═════ MATERIAL TO PROCESS ═════

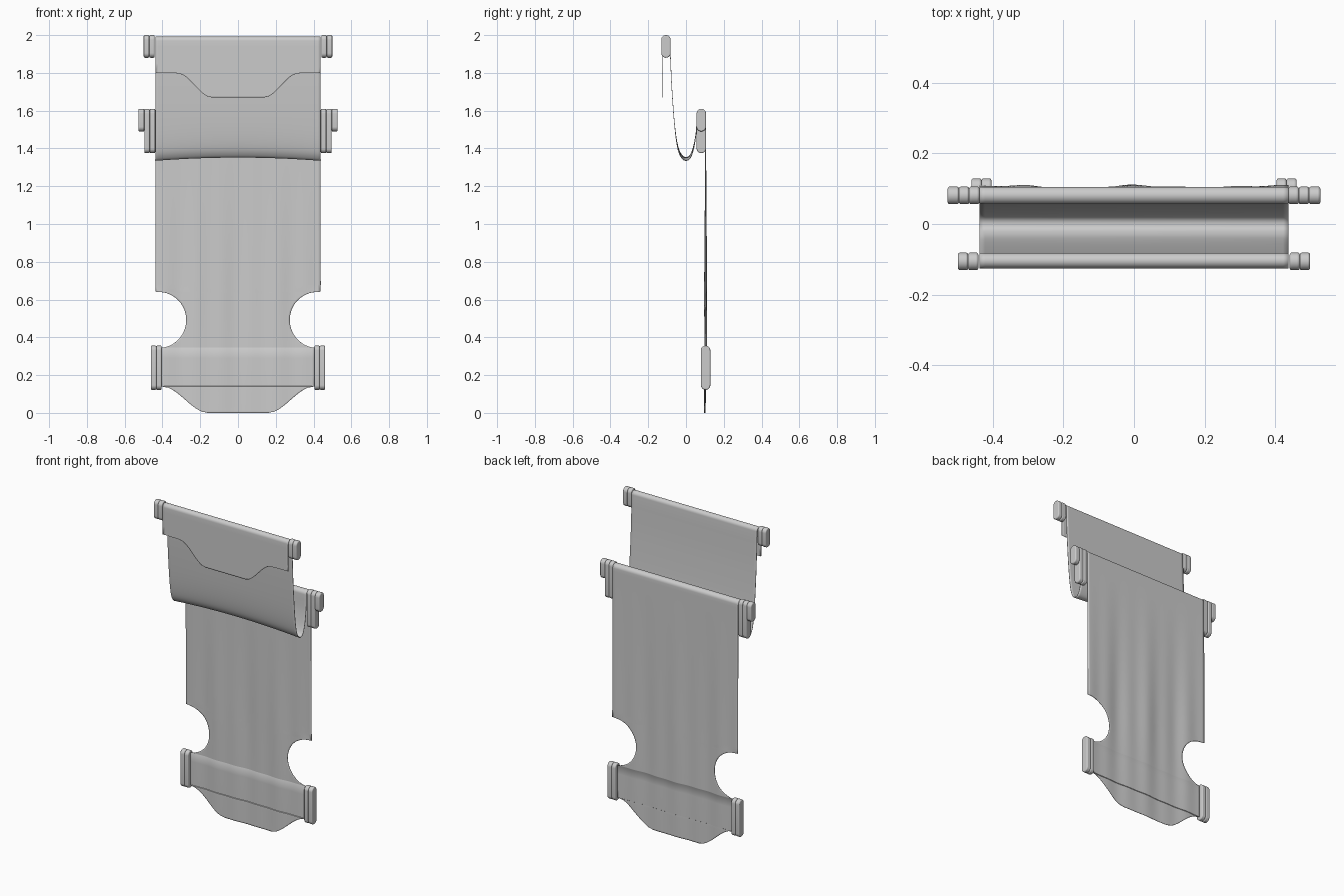
import bpy, bmesh, math
from mathutils import Vector

if "Cube" in bpy.data.objects:
    bpy.data.objects.remove(bpy.data.objects["Cube"])

COLS = 56
HALF = 0.438


def ease_inv(t):
    # inverse smoothstep, gives the S-shaped hem curve
    return 0.5 - math.sin(math.asin(max(-1, min(1, 1 - 2 * t))) / 3)


def arc(cy, cz, ry, rz, a0, a1, n=14):
    out = []
    for i in range(n + 1):
        a = math.radians(a0 + (a1 - a0) * i / n)
        out.append((cy + ry * math.cos(a), cz + rz * math.sin(a)))
    return out


def spline(pts, n=6):
    # Catmull-Rom through the drape points
    p = [Vector(q) for q in pts]
    p = [2 * p[0] - p[1]] + p + [2 * p[-1] - p[-2]]
    out = []
    for i in range(1, len(p) - 2):
        for k in range(n):
            t = k / n
            a, b, c, d = p[i - 1:i + 3]
            out.append(tuple(0.5 * (2 * b + (c - a) * t + (2 * a - 5 * b + 4 * c - d) * t * t
                                    + (3 * b - a - 3 * c + d) * t ** 3)))
    return out


# rows of the fabric: (y, z, half width), running from front flap to rear hem
rows = []
for i in range(19):                                  # front flap hem
    t = i / 18
    rows.append((-0.124, 1.67 + 0.128 * t, 0.14 + 0.18 * ease_inv(t)))
rows.append((-0.124, 1.80, HALF))
rows += [(-0.124, z, HALF) for z in (1.85, 1.9, 1.94)]
rows += [(y, z, HALF) for y, z in arc(-0.104, 1.97, 0.020, 0.021, 180, 0)]
rows += [(y, z, HALF) for y, z in spline([
    (-0.083, 1.90), (-0.075, 1.72), (-0.06, 1.52), (-0.043, 1.405), (-0.022, 1.357),
    (0.0, 1.345), (0.022, 1.357), (0.040, 1.405), (0.053, 1.48), (0.058, 1.56)])]
rows += [(y, z, HALF) for y, z in arc(0.081, 1.58, 0.023, 0.023, 180, 0)]
rows += [(0.104, 1.56 - 0.918 * i / 24, HALF) for i in range(25)]
for i in range(29):                                  # round side cut-outs
    a = math.radians(95 + 170 * i / 28)
    rows.append((0.104, 0.492 + 0.148 * math.sin(a), 0.42 + 0.146 * math.cos(a)))
rows += [(0.103, z, 0.407) for z in (0.343, 0.29, 0.24, 0.19, 0.142)]
for i in range(20):                                  # rear hem
    t = 1 - i / 19
    rows.append((0.1, 0.14 * t, 0.16 + 0.24 * ease_inv(t)))

bm = bmesh.new()
grid = []
for y, z, w in rows:
    line = []
    for c in range(COLS + 1):
        x = w * (2 * c / COLS - 1)
        yy, zz = y, z
        if y > 0.095 and z < 1.5:                    # soft vertical folds
            f = min(1, (1.5 - z) / 0.8) * (0.5 + 0.5 * min(1, z / 0.6))
            yy += 0.004 * f * (math.sin(17 * x + 1 + 0.6 * z) + 0.6 * math.sin(43 * x + 2))
        elif z < 1.55 and abs(y) < 0.07:             # sagging edges of the drape
            zz += (0.008 - 0.017 * (x / HALF) ** 2) * min(1, (1.55 - z) / 0.15)
        line.append(bm.verts.new((x, yy, zz)))
    grid.append(line)
for a, b in zip(grid, grid[1:]):
    for c in range(COLS):
        bm.faces.new((a[c], a[c + 1], b[c + 1], b[c]))
bmesh.ops.recalc_face_normals(bm, faces=bm.faces)


def make(name, bm):
    me = bpy.data.meshes.new(name)
    bm.to_mesh(me)
    bm.free()
    ob = bpy.data.objects.new(name, me)
    bpy.context.collection.objects.link(ob)
    bpy.ops.object.select_all(action='DESELECT')
    ob.select_set(True)
    bpy.context.view_layer.objects.active = ob
    return ob


sheet = make("fabric_sheet", bm)
bpy.ops.object.shade_smooth_by_angle(angle=math.radians(40))
sol = sheet.modifiers.new("thickness", 'SOLIDIFY')
sol.thickness, sol.offset = 0.003, 0


# capsule-shaped end pads, mirrored to both sides
def pad(name, x0, x1, y, z0, z1, r=0.025):
    bm = bmesh.new()
    prof = arc(y, z1 - r, r, r, 0, 180) + arc(y, z0 + r, r, r, 180, 360)
    face = bm.faces.new([bm.verts.new((x0, p, q)) for p, q in prof])
    ext = bmesh.ops.extrude_face_region(bm, geom=[face])
    bmesh.ops.translate(bm, vec=(x1 - x0, 0, 0),
                        verts=[v for v in ext['geom'] if isinstance(v, bmesh.types.BMVert)])
    bmesh.ops.recalc_face_normals(bm, faces=bm.faces)
    ob = make(name, bm)
    bpy.ops.object.shade_smooth_by_angle(angle=math.radians(35))
    bev = ob.modifiers.new("rounded_rim", 'BEVEL')
    bev.width, bev.segments, bev.limit_method = 0.006, 3, 'ANGLE'
    bev.angle_limit = math.radians(50)
    ob.modifiers.new("both_sides", 'MIRROR')
    return ob


pad("top_pad_inner", 0.441, 0.470, -0.106, 1.88, 2.0)
pad("top_pad_outer", 0.470, 0.499, -0.106, 1.88, 2.0)
pad("middle_pad_inner", 0.438, 0.467, 0.081, 1.375, 1.61)
pad("middle_pad_outer", 0.467, 0.496, 0.081, 1.375, 1.61)
pad("middle_pad_cap", 0.496, 0.528, 0.081, 1.49, 1.61)
pad("lower_pad_inner", 0.404, 0.432, 0.104, 0.122, 0.356)
pad("lower_pad_outer", 0.432, 0.461, 0.104, 0.122, 0.356)
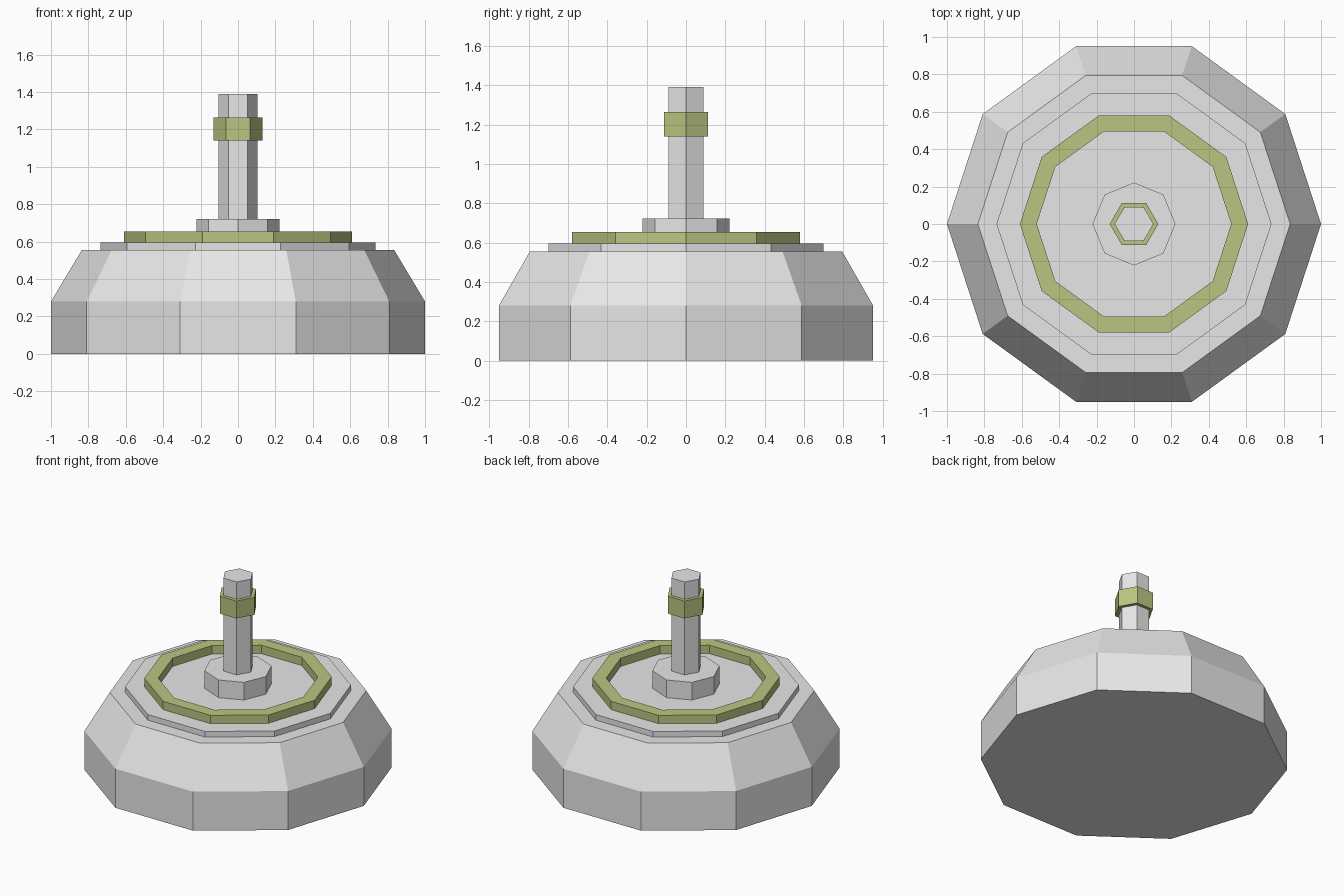
import bpy, bmesh, math

if "Cube" in bpy.data.objects:
    bpy.data.objects.remove(bpy.data.objects["Cube"])


def material(name, rgb):
    m = bpy.data.materials.new(name)
    m.diffuse_color = (*rgb, 1.0)
    m.use_nodes = True
    m.node_tree.nodes["Principled BSDF"].inputs["Base Color"].default_value = m.diffuse_color
    return m


GREY = material("light_grey", (0.8, 0.8, 0.8))
OLIVE = material("olive_green", (0.50, 0.556, 0.22))


def lathe(name, sides, profile, mat, closed=False):
    """Turn a (radius, z) profile into a flat-sided solid.
    closed=True joins the last loop to the first, making a ring."""
    bm = bmesh.new()
    loops = []
    for r, z in profile:
        loops.append([bm.verts.new((r * math.cos(2 * math.pi * i / sides),
                                    r * math.sin(2 * math.pi * i / sides), z))
                      for i in range(sides)])
    pairs = list(zip(loops, loops[1:]))
    if closed:
        pairs.append((loops[-1], loops[0]))
    else:
        bm.faces.new(loops[0][::-1])
        bm.faces.new(loops[-1])
    for a, b in pairs:
        for i in range(sides):
            j = (i + 1) % sides
            bm.faces.new((a[i], a[j], b[j], b[i]))
    bmesh.ops.recalc_face_normals(bm, faces=bm.faces)
    mesh = bpy.data.meshes.new(name)
    bm.to_mesh(mesh)
    bm.free()
    mesh.materials.append(mat)
    obj = bpy.data.objects.new(name, mesh)
    bpy.context.collection.objects.link(obj)
    return obj


def ring(name, sides, r_in, r_out, z0, z1, mat):
    return lathe(name, sides, [(r_out, z0), (r_out, z1), (r_in, z1), (r_in, z0)],
                 mat, closed=True)


# Ten-sided base with sloped shoulder and a raised step
lathe("base", 10, [(1.0, 0), (1.0, 0.28), (0.835, 0.555),
                   (0.735, 0.555), (0.735, 0.595)], GREY)
# Coloured trim ring lying on the step
ring("trim_ring", 10, 0.52, 0.61, 0.595, 0.655, OLIVE)
# Eight-sided boss holding the post
lathe("boss", 8, [(0.222, 0.595), (0.222, 0.722)], GREY)
# Six-sided post and its collar
lathe("post", 6, [(0.104, 0.722), (0.104, 1.39)], GREY)
ring("collar", 6, 0.104, 0.13, 1.14, 1.265, OLIVE)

═════

EXERCISE REQUIREMENTS:
What you return must be an exact retyping of the lines above starting at the line with "ob = bpy.data.objects.new(name, me)" and ending at the line with "0.467, 0.081, 1.375, 1.61)", and nothing besides.

COMPLETED EXERCISE:
    ob = bpy.data.objects.new(name, me)
    bpy.context.collection.objects.link(ob)
    bpy.ops.object.select_all(action='DESELECT')
    ob.select_set(True)
    bpy.context.view_layer.objects.active = ob
    return ob


sheet = make("fabric_sheet", bm)
bpy.ops.object.shade_smooth_by_angle(angle=math.radians(40))
sol = sheet.modifiers.new("thickness", 'SOLIDIFY')
sol.thickness, sol.offset = 0.003, 0


# capsule-shaped end pads, mirrored to both sides
def pad(name, x0, x1, y, z0, z1, r=0.025):
    bm = bmesh.new()
    prof = arc(y, z1 - r, r, r, 0, 180) + arc(y, z0 + r, r, r, 180, 360)
    face = bm.faces.new([bm.verts.new((x0, p, q)) for p, q in prof])
    ext = bmesh.ops.extrude_face_region(bm, geom=[face])
    bmesh.ops.translate(bm, vec=(x1 - x0, 0, 0),
                        verts=[v for v in ext['geom'] if isinstance(v, bmesh.types.BMVert)])
    bmesh.ops.recalc_face_normals(bm, faces=bm.faces)
    ob = make(name, bm)
    bpy.ops.object.shade_smooth_by_angle(angle=math.radians(35))
    bev = ob.modifiers.new("rounded_rim", 'BEVEL')
    bev.width, bev.segments, bev.limit_method = 0.006, 3, 'ANGLE'
    bev.angle_limit = math.radians(50)
    ob.modifiers.new("both_sides", 'MIRROR')
    return ob


pad("top_pad_inner", 0.441, 0.470, -0.106, 1.88, 2.0)
pad("top_pad_outer", 0.470, 0.499, -0.106, 1.88, 2.0)
pad("middle_pad_inner", 0.438, 0.467, 0.081, 1.375, 1.61)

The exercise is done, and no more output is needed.